[[ Data for review open ]]

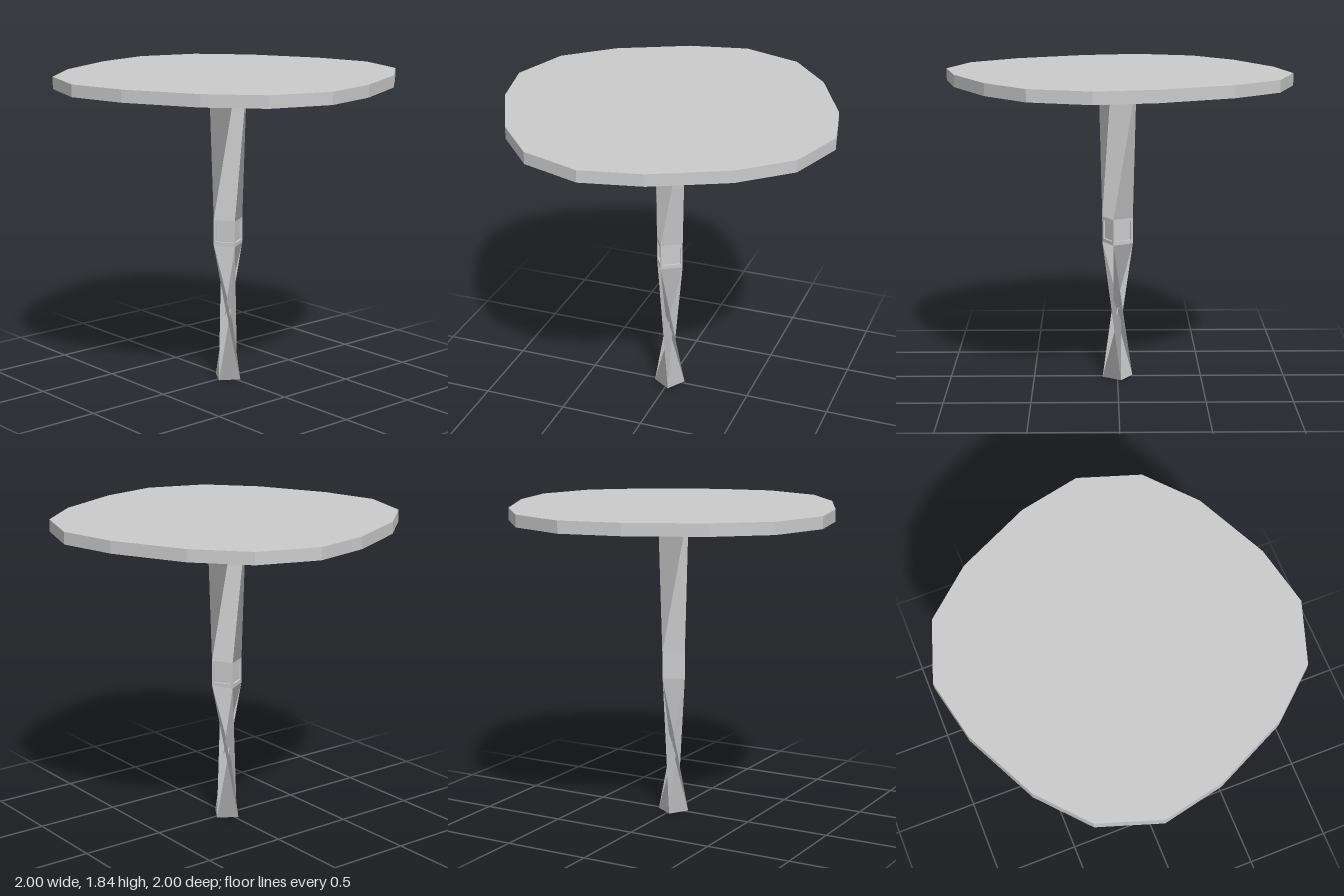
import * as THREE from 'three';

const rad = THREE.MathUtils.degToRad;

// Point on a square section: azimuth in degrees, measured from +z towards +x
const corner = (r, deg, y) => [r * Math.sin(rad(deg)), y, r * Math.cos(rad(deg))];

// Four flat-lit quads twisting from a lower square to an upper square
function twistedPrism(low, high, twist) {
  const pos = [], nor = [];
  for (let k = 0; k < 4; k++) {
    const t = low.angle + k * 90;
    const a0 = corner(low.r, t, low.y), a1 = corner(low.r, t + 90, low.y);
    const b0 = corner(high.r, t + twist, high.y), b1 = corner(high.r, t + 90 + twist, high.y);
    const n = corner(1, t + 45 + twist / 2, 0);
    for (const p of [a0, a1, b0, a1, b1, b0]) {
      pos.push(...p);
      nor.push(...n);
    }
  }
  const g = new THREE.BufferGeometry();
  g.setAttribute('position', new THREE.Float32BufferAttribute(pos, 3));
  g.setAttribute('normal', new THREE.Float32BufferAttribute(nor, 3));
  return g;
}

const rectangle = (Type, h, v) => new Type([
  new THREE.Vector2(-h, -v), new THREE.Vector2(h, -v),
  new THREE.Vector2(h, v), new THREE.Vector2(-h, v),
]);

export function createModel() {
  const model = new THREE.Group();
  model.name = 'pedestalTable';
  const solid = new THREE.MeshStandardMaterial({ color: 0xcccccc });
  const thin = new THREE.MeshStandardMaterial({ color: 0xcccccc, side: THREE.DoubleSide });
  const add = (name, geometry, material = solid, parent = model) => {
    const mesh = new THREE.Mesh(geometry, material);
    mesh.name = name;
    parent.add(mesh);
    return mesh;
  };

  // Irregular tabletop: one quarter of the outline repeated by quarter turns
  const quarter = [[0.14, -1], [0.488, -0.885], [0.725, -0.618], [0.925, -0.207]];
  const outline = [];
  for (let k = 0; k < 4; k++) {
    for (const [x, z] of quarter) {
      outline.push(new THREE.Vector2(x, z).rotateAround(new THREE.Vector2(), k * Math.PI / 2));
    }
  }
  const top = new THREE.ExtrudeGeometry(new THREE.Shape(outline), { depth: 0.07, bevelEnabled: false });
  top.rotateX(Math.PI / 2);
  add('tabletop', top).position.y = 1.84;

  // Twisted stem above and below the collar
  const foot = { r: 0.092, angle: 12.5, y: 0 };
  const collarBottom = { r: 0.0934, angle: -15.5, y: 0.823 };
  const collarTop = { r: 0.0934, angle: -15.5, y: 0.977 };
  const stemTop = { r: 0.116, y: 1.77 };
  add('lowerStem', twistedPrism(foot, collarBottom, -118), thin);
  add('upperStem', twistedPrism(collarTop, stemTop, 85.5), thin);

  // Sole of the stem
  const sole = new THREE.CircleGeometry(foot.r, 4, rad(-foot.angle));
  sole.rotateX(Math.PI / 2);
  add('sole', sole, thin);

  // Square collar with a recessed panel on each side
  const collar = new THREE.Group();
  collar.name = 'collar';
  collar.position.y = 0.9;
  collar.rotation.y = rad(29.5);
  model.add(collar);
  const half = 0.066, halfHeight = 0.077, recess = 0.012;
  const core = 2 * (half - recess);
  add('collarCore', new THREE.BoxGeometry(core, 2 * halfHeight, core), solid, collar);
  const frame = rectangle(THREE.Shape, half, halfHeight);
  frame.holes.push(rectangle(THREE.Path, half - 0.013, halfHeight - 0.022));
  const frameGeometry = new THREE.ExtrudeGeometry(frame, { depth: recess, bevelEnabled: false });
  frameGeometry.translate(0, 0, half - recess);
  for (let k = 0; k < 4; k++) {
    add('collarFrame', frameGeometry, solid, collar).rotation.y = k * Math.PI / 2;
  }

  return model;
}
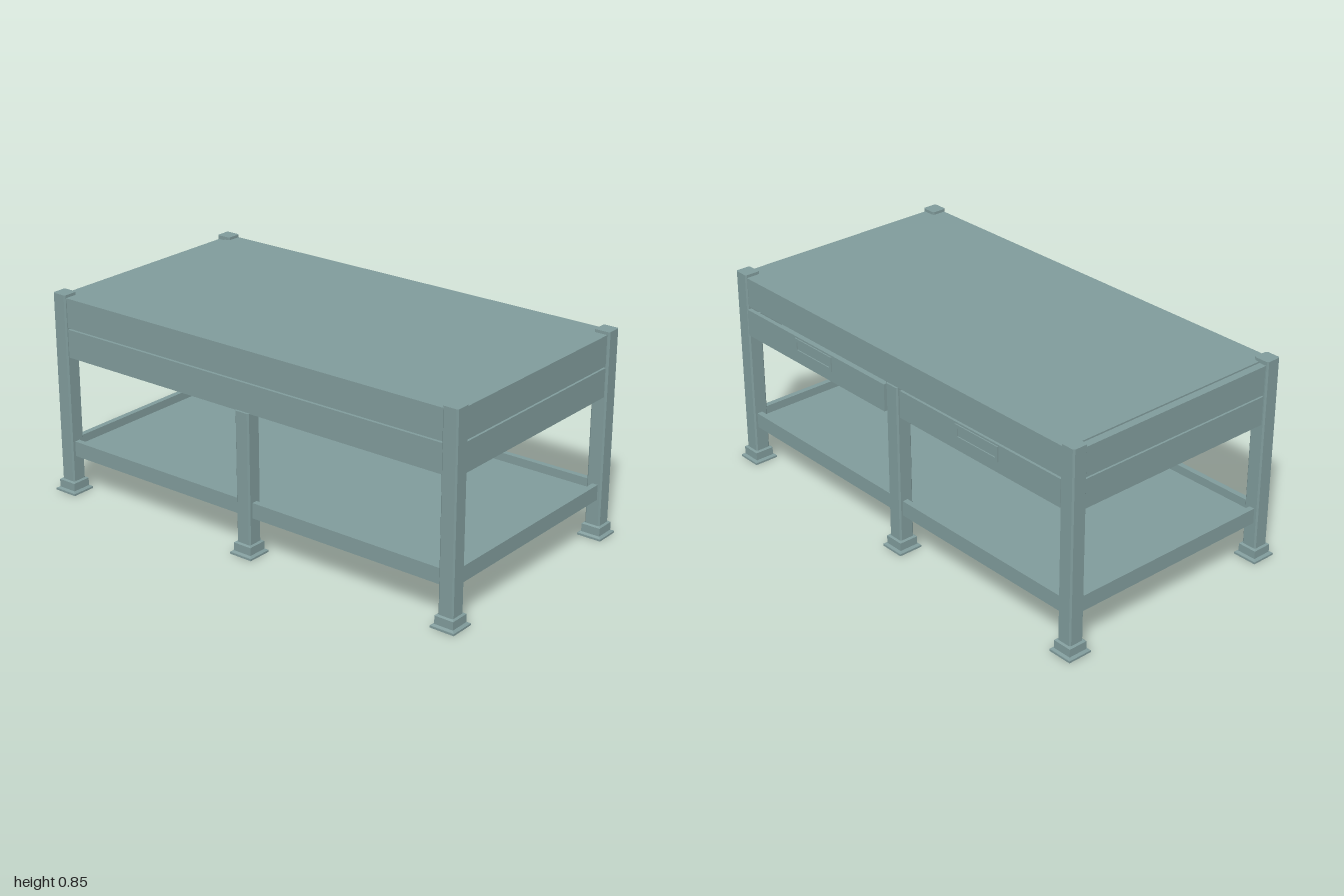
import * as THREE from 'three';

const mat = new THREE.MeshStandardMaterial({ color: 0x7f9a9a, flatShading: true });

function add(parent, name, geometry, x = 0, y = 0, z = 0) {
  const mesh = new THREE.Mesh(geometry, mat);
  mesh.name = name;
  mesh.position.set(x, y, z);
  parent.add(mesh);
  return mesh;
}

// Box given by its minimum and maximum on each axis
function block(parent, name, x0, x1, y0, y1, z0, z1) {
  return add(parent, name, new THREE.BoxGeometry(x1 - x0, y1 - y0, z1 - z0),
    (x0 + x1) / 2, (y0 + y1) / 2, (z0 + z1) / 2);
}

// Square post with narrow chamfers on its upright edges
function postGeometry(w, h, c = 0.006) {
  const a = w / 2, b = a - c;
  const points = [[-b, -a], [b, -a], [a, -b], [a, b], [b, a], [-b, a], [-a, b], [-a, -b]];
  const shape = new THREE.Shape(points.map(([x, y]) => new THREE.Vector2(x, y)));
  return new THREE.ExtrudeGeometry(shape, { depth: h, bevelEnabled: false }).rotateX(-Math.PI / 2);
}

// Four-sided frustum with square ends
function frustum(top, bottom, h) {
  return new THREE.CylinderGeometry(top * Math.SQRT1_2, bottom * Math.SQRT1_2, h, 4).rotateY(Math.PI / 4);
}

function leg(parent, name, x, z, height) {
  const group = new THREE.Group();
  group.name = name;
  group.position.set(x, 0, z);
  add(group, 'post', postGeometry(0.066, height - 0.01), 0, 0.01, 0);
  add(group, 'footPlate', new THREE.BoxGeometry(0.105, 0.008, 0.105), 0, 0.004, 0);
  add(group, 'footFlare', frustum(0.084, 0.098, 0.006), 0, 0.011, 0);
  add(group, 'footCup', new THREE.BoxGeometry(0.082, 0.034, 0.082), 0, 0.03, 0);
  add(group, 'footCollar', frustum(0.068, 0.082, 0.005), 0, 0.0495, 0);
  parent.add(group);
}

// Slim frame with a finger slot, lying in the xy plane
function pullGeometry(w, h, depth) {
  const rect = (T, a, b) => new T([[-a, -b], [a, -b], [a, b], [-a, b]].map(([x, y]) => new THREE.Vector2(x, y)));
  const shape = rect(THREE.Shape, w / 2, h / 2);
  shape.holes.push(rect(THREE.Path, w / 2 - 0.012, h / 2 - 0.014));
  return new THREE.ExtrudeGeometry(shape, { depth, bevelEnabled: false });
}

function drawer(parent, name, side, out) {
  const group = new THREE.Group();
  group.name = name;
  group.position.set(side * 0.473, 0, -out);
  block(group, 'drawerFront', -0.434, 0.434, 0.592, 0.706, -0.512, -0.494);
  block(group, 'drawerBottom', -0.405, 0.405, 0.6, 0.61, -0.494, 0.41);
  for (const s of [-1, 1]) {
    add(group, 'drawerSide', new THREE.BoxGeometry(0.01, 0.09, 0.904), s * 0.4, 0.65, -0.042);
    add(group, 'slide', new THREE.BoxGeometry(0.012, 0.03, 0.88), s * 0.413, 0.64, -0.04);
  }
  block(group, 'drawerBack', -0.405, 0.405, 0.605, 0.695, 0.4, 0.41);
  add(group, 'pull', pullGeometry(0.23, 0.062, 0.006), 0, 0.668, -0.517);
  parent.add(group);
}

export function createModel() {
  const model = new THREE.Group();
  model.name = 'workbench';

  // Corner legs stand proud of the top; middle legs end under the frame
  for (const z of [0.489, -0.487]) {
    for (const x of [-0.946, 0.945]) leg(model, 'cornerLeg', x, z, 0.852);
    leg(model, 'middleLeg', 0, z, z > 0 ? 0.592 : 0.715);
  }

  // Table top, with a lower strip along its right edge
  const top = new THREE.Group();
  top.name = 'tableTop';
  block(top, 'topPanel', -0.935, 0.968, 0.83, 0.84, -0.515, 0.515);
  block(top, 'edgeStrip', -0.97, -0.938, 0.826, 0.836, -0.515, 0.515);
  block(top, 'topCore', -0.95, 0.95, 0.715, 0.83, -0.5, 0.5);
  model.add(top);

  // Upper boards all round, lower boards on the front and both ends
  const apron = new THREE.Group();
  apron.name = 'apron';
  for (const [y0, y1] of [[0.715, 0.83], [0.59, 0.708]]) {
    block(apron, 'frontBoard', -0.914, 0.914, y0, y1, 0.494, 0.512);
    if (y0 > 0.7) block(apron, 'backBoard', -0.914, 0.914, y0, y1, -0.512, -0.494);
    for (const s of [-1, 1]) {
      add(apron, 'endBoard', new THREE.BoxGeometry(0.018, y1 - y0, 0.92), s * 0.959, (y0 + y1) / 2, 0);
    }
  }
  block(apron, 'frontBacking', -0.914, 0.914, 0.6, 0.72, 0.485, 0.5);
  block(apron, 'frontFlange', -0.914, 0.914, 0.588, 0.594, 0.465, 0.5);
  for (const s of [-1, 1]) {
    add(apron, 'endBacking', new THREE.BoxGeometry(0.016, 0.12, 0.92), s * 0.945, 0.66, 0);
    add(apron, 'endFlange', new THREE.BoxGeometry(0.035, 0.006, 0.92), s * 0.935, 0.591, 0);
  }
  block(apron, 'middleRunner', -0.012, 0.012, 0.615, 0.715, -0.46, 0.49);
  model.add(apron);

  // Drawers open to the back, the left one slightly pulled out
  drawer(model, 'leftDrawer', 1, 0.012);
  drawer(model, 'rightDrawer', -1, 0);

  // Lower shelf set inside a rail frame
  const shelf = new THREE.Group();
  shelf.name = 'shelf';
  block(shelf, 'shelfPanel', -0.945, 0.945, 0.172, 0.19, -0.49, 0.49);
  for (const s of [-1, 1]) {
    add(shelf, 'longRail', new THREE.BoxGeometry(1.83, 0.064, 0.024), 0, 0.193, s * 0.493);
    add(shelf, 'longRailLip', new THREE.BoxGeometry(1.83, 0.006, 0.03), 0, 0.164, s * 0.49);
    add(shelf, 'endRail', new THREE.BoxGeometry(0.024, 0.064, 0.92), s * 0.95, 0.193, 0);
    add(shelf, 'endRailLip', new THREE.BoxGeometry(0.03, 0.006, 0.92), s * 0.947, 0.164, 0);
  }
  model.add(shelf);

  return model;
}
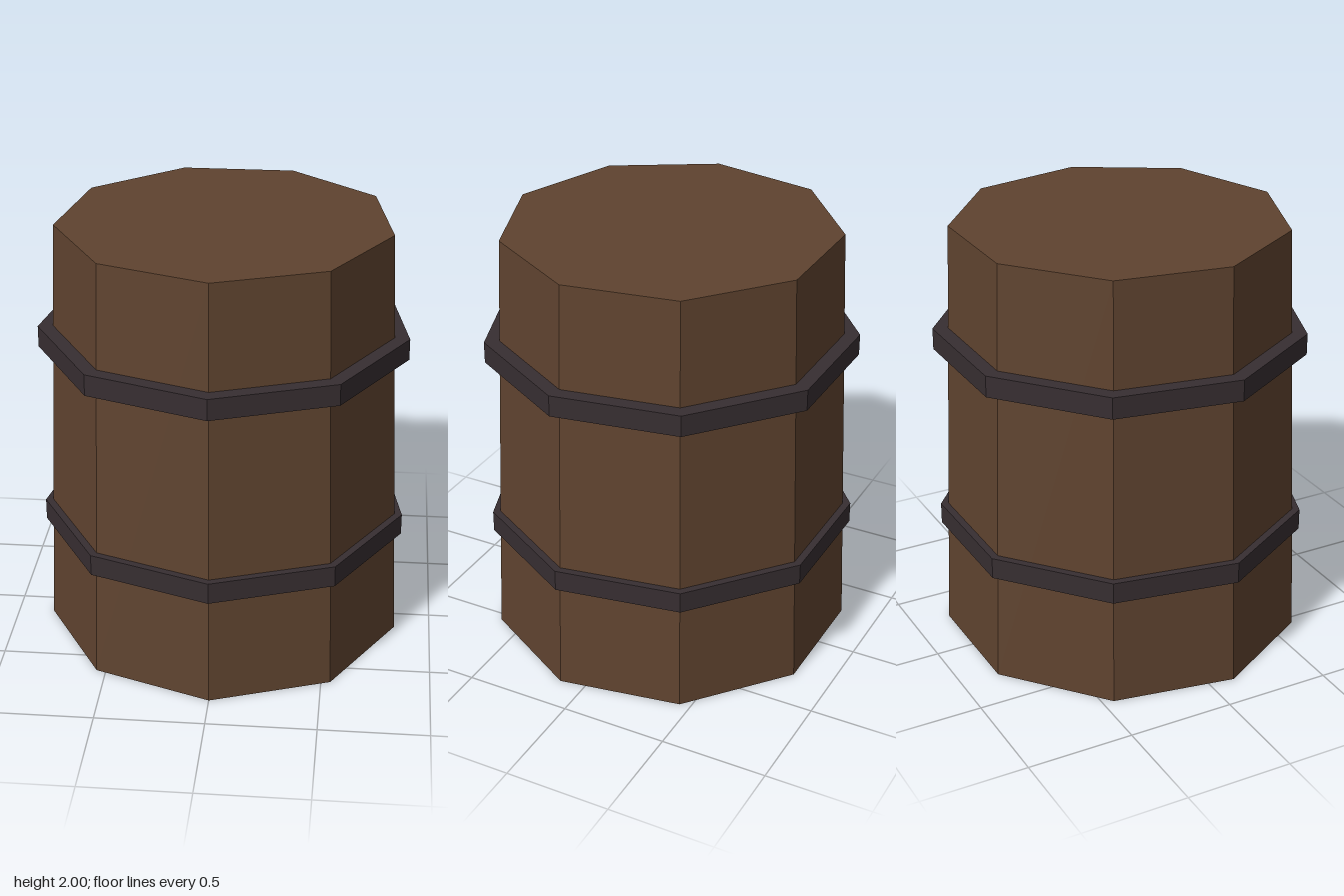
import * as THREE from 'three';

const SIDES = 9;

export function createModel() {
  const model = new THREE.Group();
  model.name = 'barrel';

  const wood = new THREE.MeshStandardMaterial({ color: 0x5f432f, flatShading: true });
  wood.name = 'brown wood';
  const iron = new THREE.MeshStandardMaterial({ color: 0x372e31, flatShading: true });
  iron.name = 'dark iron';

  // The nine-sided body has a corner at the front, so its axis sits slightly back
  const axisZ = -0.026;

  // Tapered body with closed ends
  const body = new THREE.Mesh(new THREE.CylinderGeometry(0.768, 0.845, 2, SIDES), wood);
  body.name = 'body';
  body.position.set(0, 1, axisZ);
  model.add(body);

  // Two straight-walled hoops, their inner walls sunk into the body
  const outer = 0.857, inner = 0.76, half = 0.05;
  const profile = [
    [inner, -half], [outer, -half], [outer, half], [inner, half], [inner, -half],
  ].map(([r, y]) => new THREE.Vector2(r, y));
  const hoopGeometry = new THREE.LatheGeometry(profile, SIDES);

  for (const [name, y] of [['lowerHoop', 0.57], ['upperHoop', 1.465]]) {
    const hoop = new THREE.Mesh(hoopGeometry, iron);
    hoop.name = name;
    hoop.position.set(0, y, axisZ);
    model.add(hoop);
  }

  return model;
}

[[ Data for review closed ]]

# [What needs to be done]
Using the word "frustum" as the filter, copy each matching line from the material.

# [Output]
// Four-sided frustum with square ends
function frustum(top, bottom, h) {
  add(group, 'footFlare', frustum(0.084, 0.098, 0.006), 0, 0.011, 0);
  add(group, 'footCollar', frustum(0.068, 0.082, 0.005), 0, 0.0495, 0);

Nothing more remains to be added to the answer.